[Supplied records]:
····················
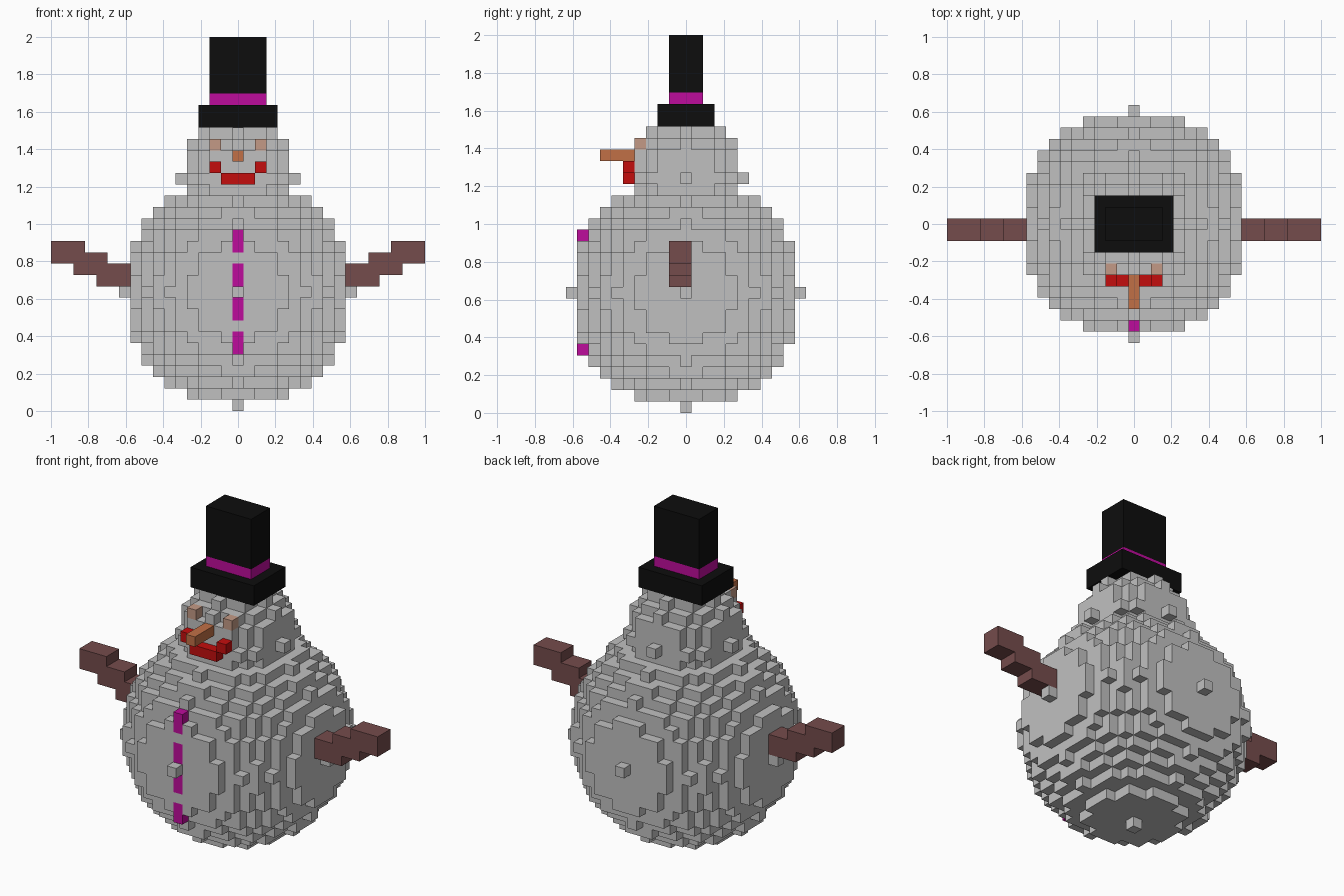
import bpy, bmesh
from mathutils import Vector

if "Cube" in bpy.data.objects:
    bpy.data.objects.remove(bpy.data.objects["Cube"], do_unlink=True)

V = 2 / 33  # edge of one building block


def material(name, srgb):
    lin = [c / 255 / 12.92 if c < 11 else ((c / 255 + 0.055) / 1.055) ** 2.4 for c in srgb]
    m = bpy.data.materials.new(name)
    m.use_nodes = True
    m.diffuse_color = (*lin, 1)
    m.node_tree.nodes["Principled BSDF"].inputs["Base Color"].default_value = (*lin, 1)
    return m


SNOW = material("snow grey", (192, 192, 192))
BLACK = material("hat black", (13, 13, 13))
MAGENTA = material("magenta", (190, 12, 156))
RED = material("mouth red", (196, 13, 13))
ORANGE = material("carrot orange", (193, 112, 70))
TAN = material("eye tan", (196, 154, 134))
BROWN = material("branch brown", (117, 76, 76))


def box(x, y, z):
    """Cells of a block; each argument is an inclusive (first, last) pair."""
    span = [range(a, b + 1) for a, b in (x, y, z)]
    return {(i, j, k) for i in span[0] for j in span[1] for k in span[2]}


def ball(radius, cz):
    r = (-radius, radius)
    return {(i, j, k + cz) for i, j, k in box(r, r, r)
            if i * i + j * j + k * k <= radius * radius}


def build(name, cells, mat, solid=frozenset()):
    """Skin a set of cells, leaving out faces that touch other solid cells."""
    bm = bmesh.new()
    filled = cells | solid
    for c in sorted(cells):
        centre = Vector((c[0], c[1], c[2] + 0.5))
        for axis in range(3):
            for s in (-1, 1):
                n = Vector((0, 0, 0))
                n[axis] = s
                if tuple(int(a + b) for a, b in zip(c, n)) in filled:
                    continue
                u = Vector((0, 0, 0))
                u[(axis + 1) % 3] = 0.5
                w = n.cross(u)
                mid = centre + n * 0.5
                corners = (mid - u - w, mid + u - w, mid + u + w, mid - u + w)
                bm.faces.new([bm.verts.new(p * V) for p in corners])
    bmesh.ops.remove_doubles(bm, verts=bm.verts[:], dist=V * 0.01)
    mesh = bpy.data.meshes.new(name)
    bm.to_mesh(mesh)
    bm.free()
    mesh.materials.append(mat)
    ob = bpy.data.objects.new(name, mesh)
    bpy.context.collection.objects.link(ob)
    return ob


# Buttons set into the belly, and the mouth
buttons = [box((0, 0), (-9, -9), (z, z + 1)) for z in (5, 8, 11, 14)]
mouth = box((-1, 1), (-5, -5), (20, 20))
for n, cells in enumerate(buttons, 1):
    build(f"button_{n}", cells, MAGENTA)
build("mouth", mouth, RED)

# Snowballs
inset = set().union(mouth, *buttons)
body = ball(10, 10) - inset
head = {c for c in ball(5, 20) if c[2] < 25} - body - inset
solid = body | head | inset
build("body", body, SNOW, solid)
build("head", head, SNOW, solid)

# Carrot nose
build("nose", box((0, 0), (-7, -5), (22, 22)), ORANGE)

# Paired parts: eyes, mouth corners and stepped arms
for side, s in (("left", 1), ("right", -1)):
    def mirror(cells):
        return {(s * i, j, k) for i, j, k in cells}
    build(f"{side}_eye", mirror(box((2, 2), (-4, -4), (23, 23))), TAN)
    build(f"{side}_mouth_corner", mirror(box((2, 2), (-5, -5), (21, 21))), RED)
    arm = set()
    for step in range(3):
        arm |= box((10 + 2 * step, 12 + 2 * step), (-1, 0), (11 + step, 12 + step))
    build(f"{side}_arm", mirror(arm), BROWN)

# Top hat
build("hat_brim", box((-3, 3), (-2, 2), (25, 26)), BLACK)
build("hat_band", box((-2, 2), (-1, 1), (27, 27)), MAGENTA)
build("hat_crown", box((-2, 2), (-1, 1), (28, 32)), BLACK)
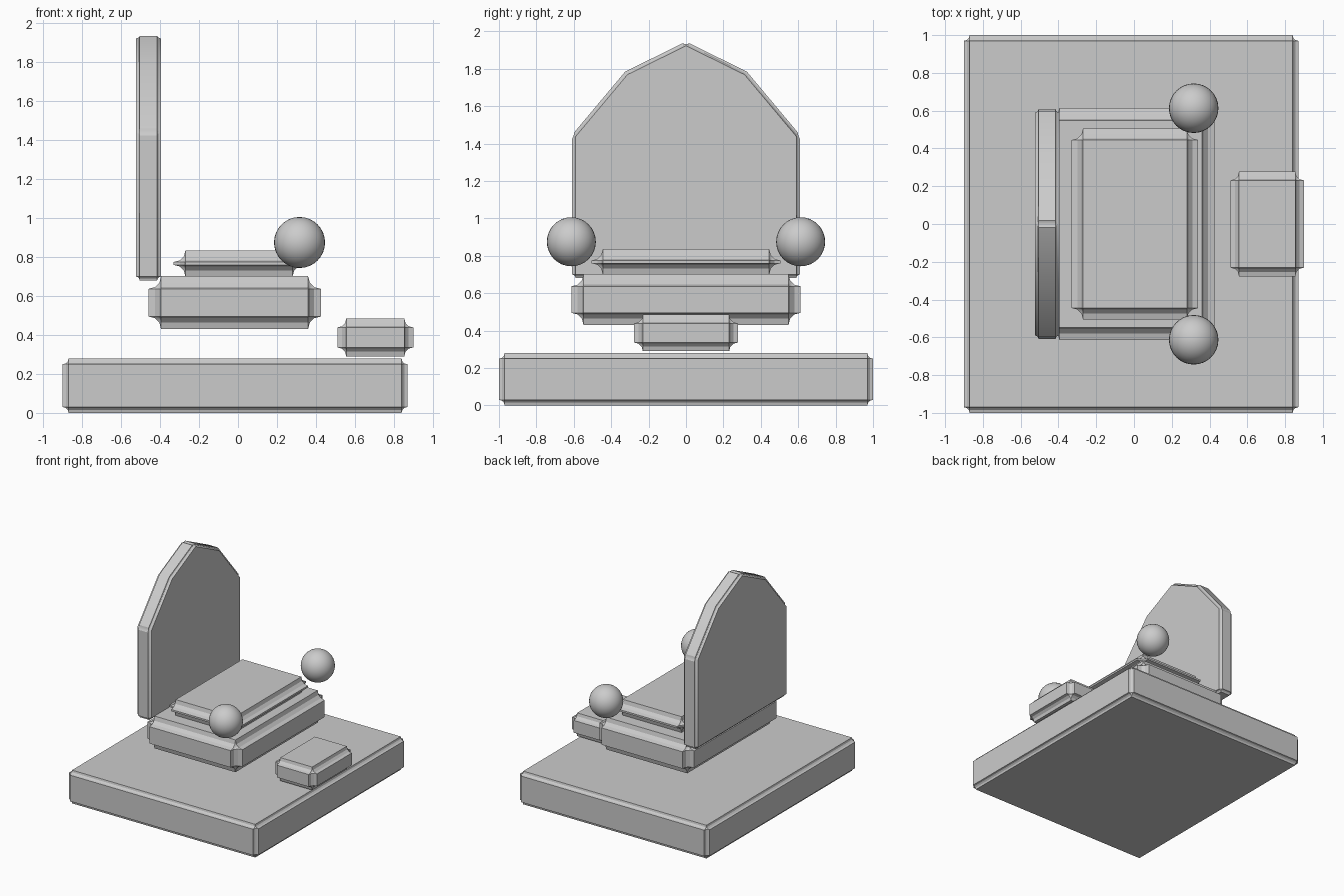
import bpy, bmesh

if "Cube" in bpy.data.objects:
    bpy.data.objects.remove(bpy.data.objects["Cube"])


def finish(ob, bevel):
    # Concave stepped moulding on every sharp edge
    m = ob.modifiers.new("moulding", 'BEVEL')
    m.width = bevel
    m.segments = 3
    m.profile = 0.08
    m.limit_method = 'ANGLE'
    m.use_clamp_overlap = True
    bpy.ops.object.select_all(action='DESELECT')
    ob.select_set(True)
    bpy.context.view_layer.objects.active = ob
    bpy.ops.object.modifier_apply(modifier=m.name)
    bpy.ops.object.shade_smooth_by_angle()


def prism(name, outline, x0, x1, bevel):
    # Extrude a y-z outline along x
    bm = bmesh.new()
    face = bm.faces.new([bm.verts.new((x0, y, z)) for y, z in outline])
    out = bmesh.ops.extrude_face_region(bm, geom=[face])
    for v in out["geom"]:
        if isinstance(v, bmesh.types.BMVert):
            v.co.x = x1
    bmesh.ops.recalc_face_normals(bm, faces=bm.faces)
    me = bpy.data.meshes.new(name)
    bm.to_mesh(me)
    bm.free()
    ob = bpy.data.objects.new(name, me)
    bpy.context.collection.objects.link(ob)
    finish(ob, bevel)


def block(name, x0, x1, half_y, z0, z1, bevel):
    prism(name, [(-half_y, z0), (half_y, z0), (half_y, z1), (-half_y, z1)], x0, x1, bevel)


# Stacked blocks of the throne
block("base", -0.90, 0.87, 1.0, 0.0, 0.28, 0.03)
block("seat", -0.46, 0.425, 0.613, 0.43, 0.702, 0.065)
block("cushion", -0.33, 0.34, 0.505, 0.70, 0.835, 0.06)
block("footrest", 0.51, 0.90, 0.277, 0.29, 0.485, 0.046)

# Pointed backrest
half = [(0.61, 0.68), (0.61, 1.445), (0.325, 1.785), (0, 1.945)]
prism("backrest", half + [(-y, z) for y, z in half[-2::-1]], -0.525, -0.395, 0.02)

# Arm knobs
for side, s in (("left", 1), ("right", -1)):
    bpy.ops.mesh.primitive_uv_sphere_add(segments=32, ring_count=16, radius=0.131,
                                         location=(0.316, s * 0.613, 0.875))
    bpy.context.object.name = side + "_arm_knob"
    bpy.ops.object.shade_smooth()
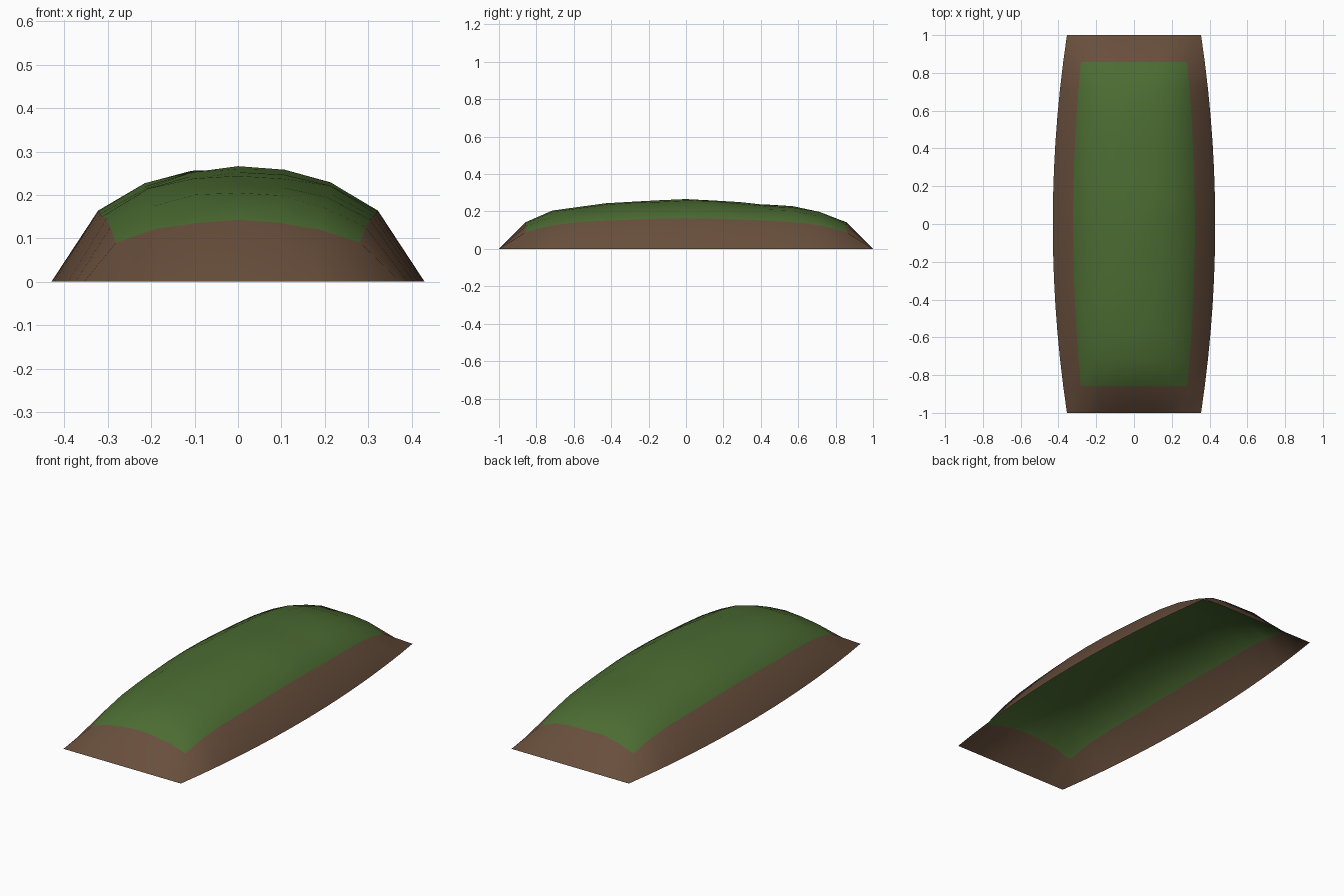
import bpy, bmesh, random

if "Cube" in bpy.data.objects:
    bpy.data.objects.remove(bpy.data.objects["Cube"])

random.seed(4)
NX, NY = 8, 14                       # grid of the mound


def material(name, rgb):
    m = bpy.data.materials.new(name)
    m.diffuse_color = (*rgb, 1)
    m.use_nodes = True
    m.node_tree.nodes["Principled BSDF"].inputs["Base Color"].default_value = m.diffuse_color
    return m


# height falloff across the width and along the length, centre to edge
ACROSS = [1, 0.972, 0.87, 0.63, 0]
ALONG = [1, 0.988, 0.955, 0.92, 0.875, 0.77, 0.55, 0]

# grassy mound: open-bottomed shell with bulging sides
bm = bmesh.new()
rows = []
for j in range(NY + 1):
    v = 2 * j / NY - 1
    half_width = 0.43 - 0.075 * v * v
    row = []
    for i in range(NX + 1):
        u = 2 * i / NX - 1
        a, b = ACROSS[abs(i - NX // 2)], ALONG[abs(j - NY // 2)]
        z = 0.26 * a * b
        if 1 < i < NX - 1 and 0 < j < NY:   # gentle unevenness on the top
            z += random.uniform(-0.005, 0.007)
        row.append(bm.verts.new((u * half_width, v, z)))
    rows.append(row)

for j in range(NY):
    for i in range(NX):
        f = bm.faces.new((rows[j][i], rows[j][i + 1],
                          rows[j + 1][i + 1], rows[j + 1][i]))
        f.smooth = True
        # outer ring is soil, the rest is grass
        f.material_index = 1 if i in (0, NX - 1) or j in (0, NY - 1) else 0

mesh = bpy.data.meshes.new("grass_mound")
bm.to_mesh(mesh)
bm.free()
mesh.materials.append(material("grass green", (0.072, 0.150, 0.032)))
mesh.materials.append(material("soil brown", (0.138, 0.077, 0.045)))
bpy.context.collection.objects.link(bpy.data.objects.new("grass_mound", mesh))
····················
[Exercise]:
Starting at the first line of the listing above, write out each line exactly and nothing else until you reach the line containing "n[axis] = s", which is included as well; omit all pictures.

[Written solution]:
import bpy, bmesh
from mathutils import Vector

if "Cube" in bpy.data.objects:
    bpy.data.objects.remove(bpy.data.objects["Cube"], do_unlink=True)

V = 2 / 33  # edge of one building block


def material(name, srgb):
    lin = [c / 255 / 12.92 if c < 11 else ((c / 255 + 0.055) / 1.055) ** 2.4 for c in srgb]
    m = bpy.data.materials.new(name)
    m.use_nodes = True
    m.diffuse_color = (*lin, 1)
    m.node_tree.nodes["Principled BSDF"].inputs["Base Color"].default_value = (*lin, 1)
    return m


SNOW = material("snow grey", (192, 192, 192))
BLACK = material("hat black", (13, 13, 13))
MAGENTA = material("magenta", (190, 12, 156))
RED = material("mouth red", (196, 13, 13))
ORANGE = material("carrot orange", (193, 112, 70))
TAN = material("eye tan", (196, 154, 134))
BROWN = material("branch brown", (117, 76, 76))


def box(x, y, z):
    """Cells of a block; each argument is an inclusive (first, last) pair."""
    span = [range(a, b + 1) for a, b in (x, y, z)]
    return {(i, j, k) for i in span[0] for j in span[1] for k in span[2]}


def ball(radius, cz):
    r = (-radius, radius)
    return {(i, j, k + cz) for i, j, k in box(r, r, r)
            if i * i + j * j + k * k <= radius * radius}


def build(name, cells, mat, solid=frozenset()):
    """Skin a set of cells, leaving out faces that touch other solid cells."""
    bm = bmesh.new()
    filled = cells | solid
    for c in sorted(cells):
        centre = Vector((c[0], c[1], c[2] + 0.5))
        for axis in range(3):
            for s in (-1, 1):
                n = Vector((0, 0, 0))
                n[axis] = s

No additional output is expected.